Available records ::
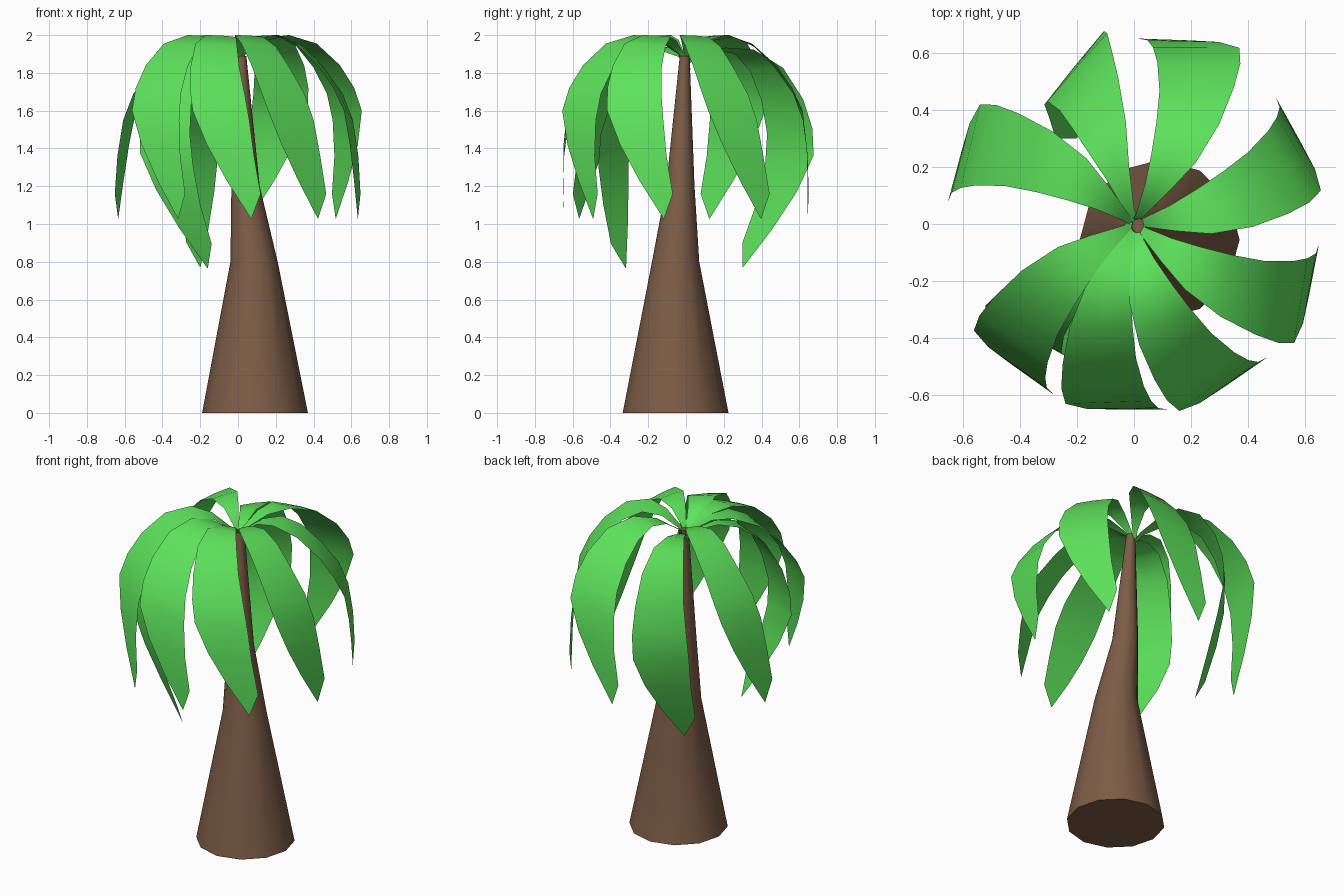
import bpy, bmesh, math
from mathutils import Matrix, Vector

if "Cube" in bpy.data.objects:
    bpy.data.objects.remove(bpy.data.objects["Cube"])


def material(name, rgb):
    m = bpy.data.materials.new(name)
    m.diffuse_color = (*rgb, 1)
    m.use_nodes = True
    m.node_tree.nodes["Principled BSDF"].inputs["Base Color"].default_value = m.diffuse_color
    return m


def finish(name, bm, mat):
    me = bpy.data.meshes.new(name)
    bm.to_mesh(me)
    bm.free()
    me.materials.append(mat)
    ob = bpy.data.objects.new(name, me)
    bpy.context.collection.objects.link(ob)
    bpy.context.view_layer.objects.active = ob
    ob.select_set(True)
    bpy.ops.object.shade_smooth_by_angle(angle=math.radians(40))
    ob.select_set(False)
    return ob


brown = material("bark", (0.205, 0.109, 0.062))
green = material("leaf", (0.11, 0.76, 0.105))

# Trunk: tapering 12-sided rings that lean toward the crown
bm = bmesh.new()
rings = []
for x, y, z, r in [(0.09, -0.055, 0, 0.28), (0.085, -0.055, 0.8, 0.125),
                   (0.04, -0.03, 1.2, 0.075), (0.018, -0.007, 1.89, 0.026)]:
    rings.append([bm.verts.new((x + r * math.cos(i * math.pi / 6),
                                y + r * math.sin(i * math.pi / 6), z)) for i in range(12)])
for a, b in zip(rings, rings[1:]):
    for i in range(12):
        j = (i + 1) % 12
        bm.faces.new((a[i], a[j], b[j], b[i]))
bm.faces.new(rings[0][::-1])
bm.faces.new(rings[-1])
finish("trunk", bm, brown)

# Frond stations: belly edge (r, t, z) and straight edge (r, t, z), relative to crown
CROWN = Vector((0, 0, 1.88))
STATIONS = [
    ((0.00, -0.01, -0.06), (0.00, 0.01, -0.06)),
    ((0.03, -0.03, 0.02), (0.04, 0.00, 0.02)),
    ((0.12, -0.10, 0.095), (0.14, -0.01, 0.09)),
    ((0.22, -0.17, 0.12), (0.25, -0.01, 0.11)),
    ((0.36, -0.225, 0.075), (0.36, -0.005, 0.06)),
    ((0.49, -0.25, -0.04), (0.47, 0.007, -0.05)),
    ((0.575, -0.255, -0.16), (0.57, 0.035, -0.19)),
    ((0.63, -0.24, -0.28), (0.62, 0.06, -0.33)),
    ((0.648, -0.165, -0.46), (0.645, 0.085, -0.52)),
    ((0.65, -0.06, -0.65), (0.65, 0.12, -0.72)),
    ((0.645, 0.068, -0.85), (0.645, 0.072, -0.85)),
]


def frond(name, azimuth, sweep=0, tilt=0, scale=1, roll=0):
    bm = bmesh.new()
    m = (Matrix.Translation(CROWN) @ Matrix.Rotation(math.radians(azimuth), 4, 'Z')
         @ Matrix.Rotation(math.radians(roll), 4, 'X')
         @ Matrix.Rotation(math.radians(tilt), 4, 'Y') @ Matrix.Scale(scale, 4))
    rows = []
    for a, b in STATIONS:
        a, b = Vector(a), Vector(b)
        mid = (a + b) / 2 + Vector((0, 0, 0.02 * (b - a).length))
        row = []
        for p in (a, mid, b):
            p.y += sweep * p.x          # sideways sweep of the blade
            row.append(bm.verts.new(m @ p))
        rows.append(row)
    for p, q in zip(rows, rows[1:]):
        for i in range(2):
            bm.faces.new((p[i], q[i], q[i + 1], p[i + 1]))
    finish(name, bm, green)


# Upper fronds, then two longer ones that droop
for n, (az, sw) in enumerate(((88, -0.17), (29, 0.04), (-11, -0.1), (-55.5, 0),
                              (-90, 0), (-125.5, 0), (165, -0.04))):
    frond(f"frond_{n + 1}", az, sw)
frond("drooping_frond_1", 136, -0.22, 19.5, 1.09)
frond("drooping_frond_2", -125, 0.06, 19.5, 1.09, -3.5)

Assigned task :: Write out the whole listing above exactly; do not include the pictures.

Exercise result ::
import bpy, bmesh, math
from mathutils import Matrix, Vector

if "Cube" in bpy.data.objects:
    bpy.data.objects.remove(bpy.data.objects["Cube"])


def material(name, rgb):
    m = bpy.data.materials.new(name)
    m.diffuse_color = (*rgb, 1)
    m.use_nodes = True
    m.node_tree.nodes["Principled BSDF"].inputs["Base Color"].default_value = m.diffuse_color
    return m


def finish(name, bm, mat):
    me = bpy.data.meshes.new(name)
    bm.to_mesh(me)
    bm.free()
    me.materials.append(mat)
    ob = bpy.data.objects.new(name, me)
    bpy.context.collection.objects.link(ob)
    bpy.context.view_layer.objects.active = ob
    ob.select_set(True)
    bpy.ops.object.shade_smooth_by_angle(angle=math.radians(40))
    ob.select_set(False)
    return ob


brown = material("bark", (0.205, 0.109, 0.062))
green = material("leaf", (0.11, 0.76, 0.105))

# Trunk: tapering 12-sided rings that lean toward the crown
bm = bmesh.new()
rings = []
for x, y, z, r in [(0.09, -0.055, 0, 0.28), (0.085, -0.055, 0.8, 0.125),
                   (0.04, -0.03, 1.2, 0.075), (0.018, -0.007, 1.89, 0.026)]:
    rings.append([bm.verts.new((x + r * math.cos(i * math.pi / 6),
                                y + r * math.sin(i * math.pi / 6), z)) for i in range(12)])
for a, b in zip(rings, rings[1:]):
    for i in range(12):
        j = (i + 1) % 12
        bm.faces.new((a[i], a[j], b[j], b[i]))
bm.faces.new(rings[0][::-1])
bm.faces.new(rings[-1])
finish("trunk", bm, brown)

# Frond stations: belly edge (r, t, z) and straight edge (r, t, z), relative to crown
CROWN = Vector((0, 0, 1.88))
STATIONS = [
    ((0.00, -0.01, -0.06), (0.00, 0.01, -0.06)),
    ((0.03, -0.03, 0.02), (0.04, 0.00, 0.02)),
    ((0.12, -0.10, 0.095), (0.14, -0.01, 0.09)),
    ((0.22, -0.17, 0.12), (0.25, -0.01, 0.11)),
    ((0.36, -0.225, 0.075), (0.36, -0.005, 0.06)),
    ((0.49, -0.25, -0.04), (0.47, 0.007, -0.05)),
    ((0.575, -0.255, -0.16), (0.57, 0.035, -0.19)),
    ((0.63, -0.24, -0.28), (0.62, 0.06, -0.33)),
    ((0.648, -0.165, -0.46), (0.645, 0.085, -0.52)),
    ((0.65, -0.06, -0.65), (0.65, 0.12, -0.72)),
    ((0.645, 0.068, -0.85), (0.645, 0.072, -0.85)),
]


def frond(name, azimuth, sweep=0, tilt=0, scale=1, roll=0):
    bm = bmesh.new()
    m = (Matrix.Translation(CROWN) @ Matrix.Rotation(math.radians(azimuth), 4, 'Z')
         @ Matrix.Rotation(math.radians(roll), 4, 'X')
         @ Matrix.Rotation(math.radians(tilt), 4, 'Y') @ Matrix.Scale(scale, 4))
    rows = []
    for a, b in STATIONS:
        a, b = Vector(a), Vector(b)
        mid = (a + b) / 2 + Vector((0, 0, 0.02 * (b - a).length))
        row = []
        for p in (a, mid, b):
            p.y += sweep * p.x          # sideways sweep of the blade
            row.append(bm.verts.new(m @ p))
        rows.append(row)
    for p, q in zip(rows, rows[1:]):
        for i in range(2):
            bm.faces.new((p[i], q[i], q[i + 1], p[i + 1]))
    finish(name, bm, green)


# Upper fronds, then two longer ones that droop
for n, (az, sw) in enumerate(((88, -0.17), (29, 0.04), (-11, -0.1), (-55.5, 0),
                              (-90, 0), (-125.5, 0), (165, -0.04))):
    frond(f"frond_{n + 1}", az, sw)
frond("drooping_frond_1", 136, -0.22, 19.5, 1.09)
frond("drooping_frond_2", -125, 0.06, 19.5, 1.09, -3.5)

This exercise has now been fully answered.